(Saved data entries)
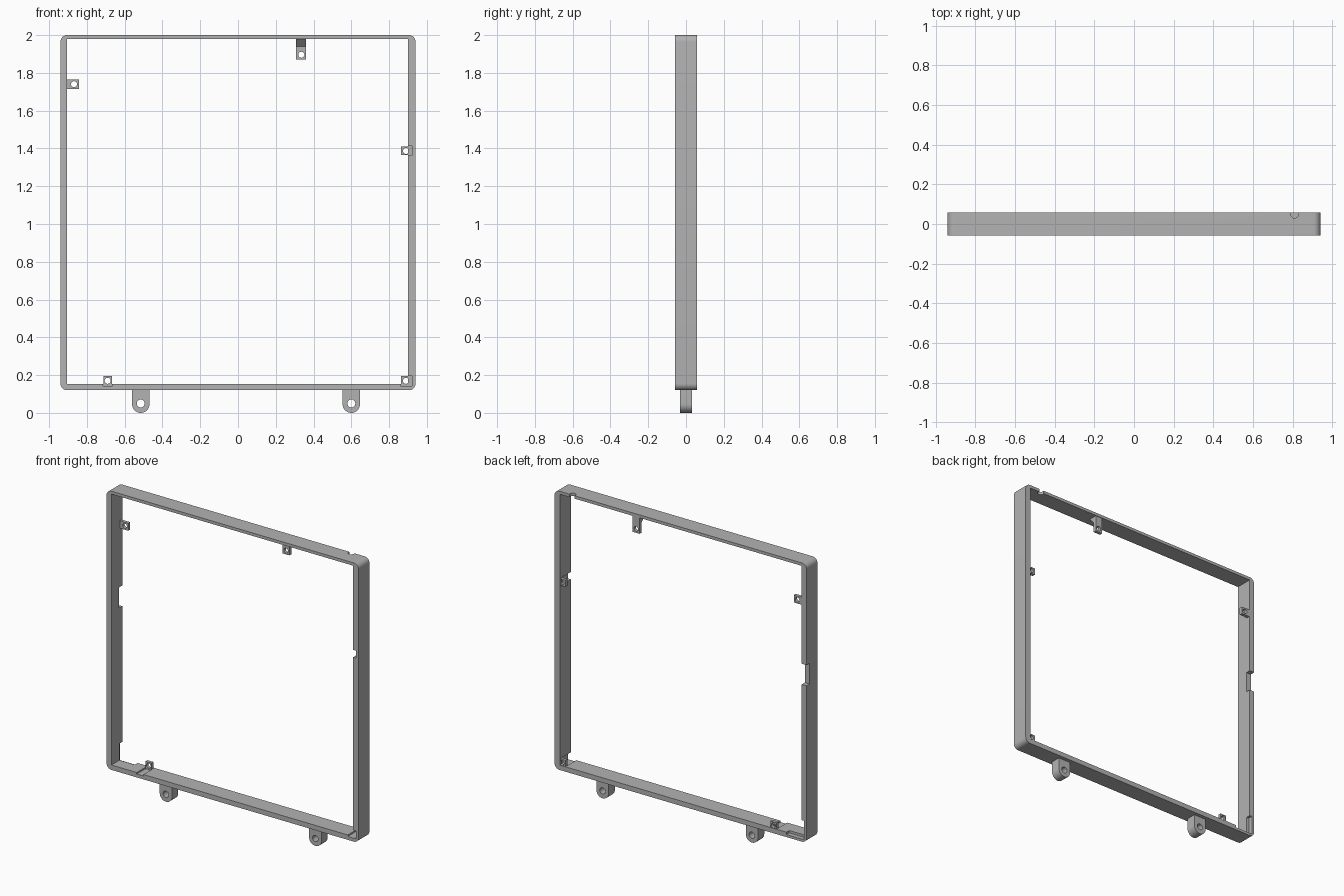
import bpy, bmesh, math
from mathutils import Matrix, Vector

cube = bpy.data.objects.get("Cube")
if cube:
    bpy.data.objects.remove(cube)

grey = bpy.data.materials.new("mid_grey")
grey.use_nodes = True
grey.diffuse_color = (0.45, 0.45, 0.45, 1)
grey.node_tree.nodes["Principled BSDF"].inputs["Base Color"].default_value = (0.45, 0.45, 0.45, 1)

BACK = 0.058
DEEP = 0.2  # overshoot for cutters


def make_object(name, bm):
    bmesh.ops.recalc_face_normals(bm, faces=bm.faces)
    mesh = bpy.data.meshes.new(name)
    bm.to_mesh(mesh)
    bm.free()
    mesh.materials.append(grey)
    obj = bpy.data.objects.new(name, mesh)
    bpy.context.collection.objects.link(obj)
    return obj


def box(name, xs, ys, zs):
    bm = bmesh.new()
    bmesh.ops.create_cube(bm, size=1)
    for v in bm.verts:
        v.co = Vector([a + (b - a) * (c + 0.5) for (a, b), c in zip((xs, ys, zs), v.co)])
    return make_object(name, bm)


def prism(name, outline, y0, y1):
    """Extrude an x-z outline along y."""
    bm = bmesh.new()
    face = bm.faces.new([bm.verts.new((x, y0, z)) for x, z in outline])
    top = bmesh.ops.extrude_face_region(bm, geom=[face])["geom"]
    for v in top:
        if isinstance(v, bmesh.types.BMVert):
            v.co.y = y1
    return make_object(name, bm)


def cylinder(name, centre, radius, along_z=False):
    bm = bmesh.new()
    turn = Matrix() if along_z else Matrix.Rotation(math.pi / 2, 4, "X")
    bmesh.ops.create_cone(bm, cap_ends=True, segments=32, radius1=radius, radius2=radius,
                          depth=0.3, matrix=Matrix.Translation(centre) @ turn)
    return make_object(name, bm)


def combine(obj, other, operation="DIFFERENCE"):
    mod = obj.modifiers.new("boolean", "BOOLEAN")
    mod.operation, mod.solver, mod.object = operation, "EXACT", other
    with bpy.context.temp_override(object=obj, active_object=obj, selected_objects=[obj]):
        bpy.ops.object.modifier_apply(modifier=mod.name)
    bpy.data.objects.remove(other)


def arc(cx, cz, r, start, end, steps):
    return [(cx + r * math.cos(math.radians(start + (end - start) * i / steps)),
             cz + r * math.sin(math.radians(start + (end - start) * i / steps)))
            for i in range(steps + 1)]


# Thin rectangular frame with rounded outer corners
r = 0.035
outline = []
for n, (cx, cz) in enumerate([(0.94 - r, 2 - r), (r - 0.94, 2 - r),
                              (r - 0.94, 0.12 + r), (0.94 - r, 0.12 + r)]):
    outline += arc(cx, cz, r, n * 90, n * 90 + 90, 8)
frame = prism("frame", outline, -BACK, BACK)
combine(frame, box("opening", (-0.904, 0.9), (-DEEP, DEEP), (0.153, 1.98)))

# Grooves for the tabs, running through the front of the inner walls
for xs, zs in [((0.86, 0.922), (1.362, 1.412)), ((0.86, 0.922), (0.143, 0.196)),
               ((-0.715, -0.665), (0.143, 0.196))]:
    combine(frame, box("groove", xs, (-DEEP, 0.035), zs))

# Notches in the back edge: side slot, corner recess and cable hole
combine(frame, box("side_slot", (-1, -0.88), (0.025, DEEP), (1.18, 1.32)))
combine(frame, box("corner_recess", (-0.922, -0.79), (0.028, DEEP), (0.137, 0.265)))
combine(frame, cylinder("cable_hole", (0.81, 0.05, 2), 0.02, True))

# Screw tabs along the inner back edge
TABS = {
    "upper_right_tab": ((-0.92, -0.842), (1.715, 1.765), (-0.868, 1.74)),
    "top_tab": ((0.308, 0.36), (1.87, 1.99), (0.335, 1.896)),
    "side_left_tab": ((0.862, 0.92), (1.364, 1.41), (0.89, 1.387)),
    "lower_left_tab": ((0.862, 0.92), (0.145, 0.194), (0.889, 0.17)),
    "lower_right_tab": ((-0.713, -0.667), (0.145, 0.194), (-0.69, 0.17)),
}
for name, (xs, zs, (hx, hz)) in TABS.items():
    tab = box(name, xs, (0.033, 0.054), zs)
    combine(tab, cylinder("screw_hole", (hx, 0, hz), 0.016))

# Sloping gusset in front of the top tab
gusset = box("top_tab_gusset", (0.308, 0.36), (-0.005, 0.034), (1.938, 1.985))
for v in gusset.data.vertices:
    if v.co.z < 1.95 and v.co.y < 0:
        v.co.z = 1.978

# Hanging lugs under the frame
for name, cx in [("right_lug", -0.515), ("left_lug", 0.6)]:
    lug = prism(name, arc(cx, 0.046, 0.046, 180, 360, 20) + [(cx + 0.046, 0.125), (cx - 0.046, 0.125)],
                -0.033, 0.033)
    combine(lug, cylinder("lug_hole", (cx, 0, 0.05), 0.021))

# Smooth the round parts and keep the edges sharp
bpy.ops.object.select_all(action="DESELECT")
for obj in bpy.context.collection.objects:
    if obj.type == "MESH" and grey.name in obj.data.materials:
        obj.select_set(True)
        bpy.context.view_layer.objects.active = obj
bpy.ops.object.shade_smooth_by_angle(angle=math.radians(30))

# YOUR GOAL
Type out the entries again without a single change, and leave the pictures out.

# SOLUTION TO THE EXERCISE
import bpy, bmesh, math
from mathutils import Matrix, Vector

cube = bpy.data.objects.get("Cube")
if cube:
    bpy.data.objects.remove(cube)

grey = bpy.data.materials.new("mid_grey")
grey.use_nodes = True
grey.diffuse_color = (0.45, 0.45, 0.45, 1)
grey.node_tree.nodes["Principled BSDF"].inputs["Base Color"].default_value = (0.45, 0.45, 0.45, 1)

BACK = 0.058
DEEP = 0.2  # overshoot for cutters


def make_object(name, bm):
    bmesh.ops.recalc_face_normals(bm, faces=bm.faces)
    mesh = bpy.data.meshes.new(name)
    bm.to_mesh(mesh)
    bm.free()
    mesh.materials.append(grey)
    obj = bpy.data.objects.new(name, mesh)
    bpy.context.collection.objects.link(obj)
    return obj


def box(name, xs, ys, zs):
    bm = bmesh.new()
    bmesh.ops.create_cube(bm, size=1)
    for v in bm.verts:
        v.co = Vector([a + (b - a) * (c + 0.5) for (a, b), c in zip((xs, ys, zs), v.co)])
    return make_object(name, bm)


def prism(name, outline, y0, y1):
    """Extrude an x-z outline along y."""
    bm = bmesh.new()
    face = bm.faces.new([bm.verts.new((x, y0, z)) for x, z in outline])
    top = bmesh.ops.extrude_face_region(bm, geom=[face])["geom"]
    for v in top:
        if isinstance(v, bmesh.types.BMVert):
            v.co.y = y1
    return make_object(name, bm)


def cylinder(name, centre, radius, along_z=False):
    bm = bmesh.new()
    turn = Matrix() if along_z else Matrix.Rotation(math.pi / 2, 4, "X")
    bmesh.ops.create_cone(bm, cap_ends=True, segments=32, radius1=radius, radius2=radius,
                          depth=0.3, matrix=Matrix.Translation(centre) @ turn)
    return make_object(name, bm)


def combine(obj, other, operation="DIFFERENCE"):
    mod = obj.modifiers.new("boolean", "BOOLEAN")
    mod.operation, mod.solver, mod.object = operation, "EXACT", other
    with bpy.context.temp_override(object=obj, active_object=obj, selected_objects=[obj]):
        bpy.ops.object.modifier_apply(modifier=mod.name)
    bpy.data.objects.remove(other)


def arc(cx, cz, r, start, end, steps):
    return [(cx + r * math.cos(math.radians(start + (end - start) * i / steps)),
             cz + r * math.sin(math.radians(start + (end - start) * i / steps)))
            for i in range(steps + 1)]


# Thin rectangular frame with rounded outer corners
r = 0.035
outline = []
for n, (cx, cz) in enumerate([(0.94 - r, 2 - r), (r - 0.94, 2 - r),
                              (r - 0.94, 0.12 + r), (0.94 - r, 0.12 + r)]):
    outline += arc(cx, cz, r, n * 90, n * 90 + 90, 8)
frame = prism("frame", outline, -BACK, BACK)
combine(frame, box("opening", (-0.904, 0.9), (-DEEP, DEEP), (0.153, 1.98)))

# Grooves for the tabs, running through the front of the inner walls
for xs, zs in [((0.86, 0.922), (1.362, 1.412)), ((0.86, 0.922), (0.143, 0.196)),
               ((-0.715, -0.665), (0.143, 0.196))]:
    combine(frame, box("groove", xs, (-DEEP, 0.035), zs))

# Notches in the back edge: side slot, corner recess and cable hole
combine(frame, box("side_slot", (-1, -0.88), (0.025, DEEP), (1.18, 1.32)))
combine(frame, box("corner_recess", (-0.922, -0.79), (0.028, DEEP), (0.137, 0.265)))
combine(frame, cylinder("cable_hole", (0.81, 0.05, 2), 0.02, True))

# Screw tabs along the inner back edge
TABS = {
    "upper_right_tab": ((-0.92, -0.842), (1.715, 1.765), (-0.868, 1.74)),
    "top_tab": ((0.308, 0.36), (1.87, 1.99), (0.335, 1.896)),
    "side_left_tab": ((0.862, 0.92), (1.364, 1.41), (0.89, 1.387)),
    "lower_left_tab": ((0.862, 0.92), (0.145, 0.194), (0.889, 0.17)),
    "lower_right_tab": ((-0.713, -0.667), (0.145, 0.194), (-0.69, 0.17)),
}
for name, (xs, zs, (hx, hz)) in TABS.items():
    tab = box(name, xs, (0.033, 0.054), zs)
    combine(tab, cylinder("screw_hole", (hx, 0, hz), 0.016))

# Sloping gusset in front of the top tab
gusset = box("top_tab_gusset", (0.308, 0.36), (-0.005, 0.034), (1.938, 1.985))
for v in gusset.data.vertices:
    if v.co.z < 1.95 and v.co.y < 0:
        v.co.z = 1.978

# Hanging lugs under the frame
for name, cx in [("right_lug", -0.515), ("left_lug", 0.6)]:
    lug = prism(name, arc(cx, 0.046, 0.046, 180, 360, 20) + [(cx + 0.046, 0.125), (cx - 0.046, 0.125)],
                -0.033, 0.033)
    combine(lug, cylinder("lug_hole", (cx, 0, 0.05), 0.021))

# Smooth the round parts and keep the edges sharp
bpy.ops.object.select_all(action="DESELECT")
for obj in bpy.context.collection.objects:
    if obj.type == "MESH" and grey.name in obj.data.materials:
        obj.select_set(True)
        bpy.context.view_layer.objects.active = obj
bpy.ops.object.shade_smooth_by_angle(angle=math.radians(30))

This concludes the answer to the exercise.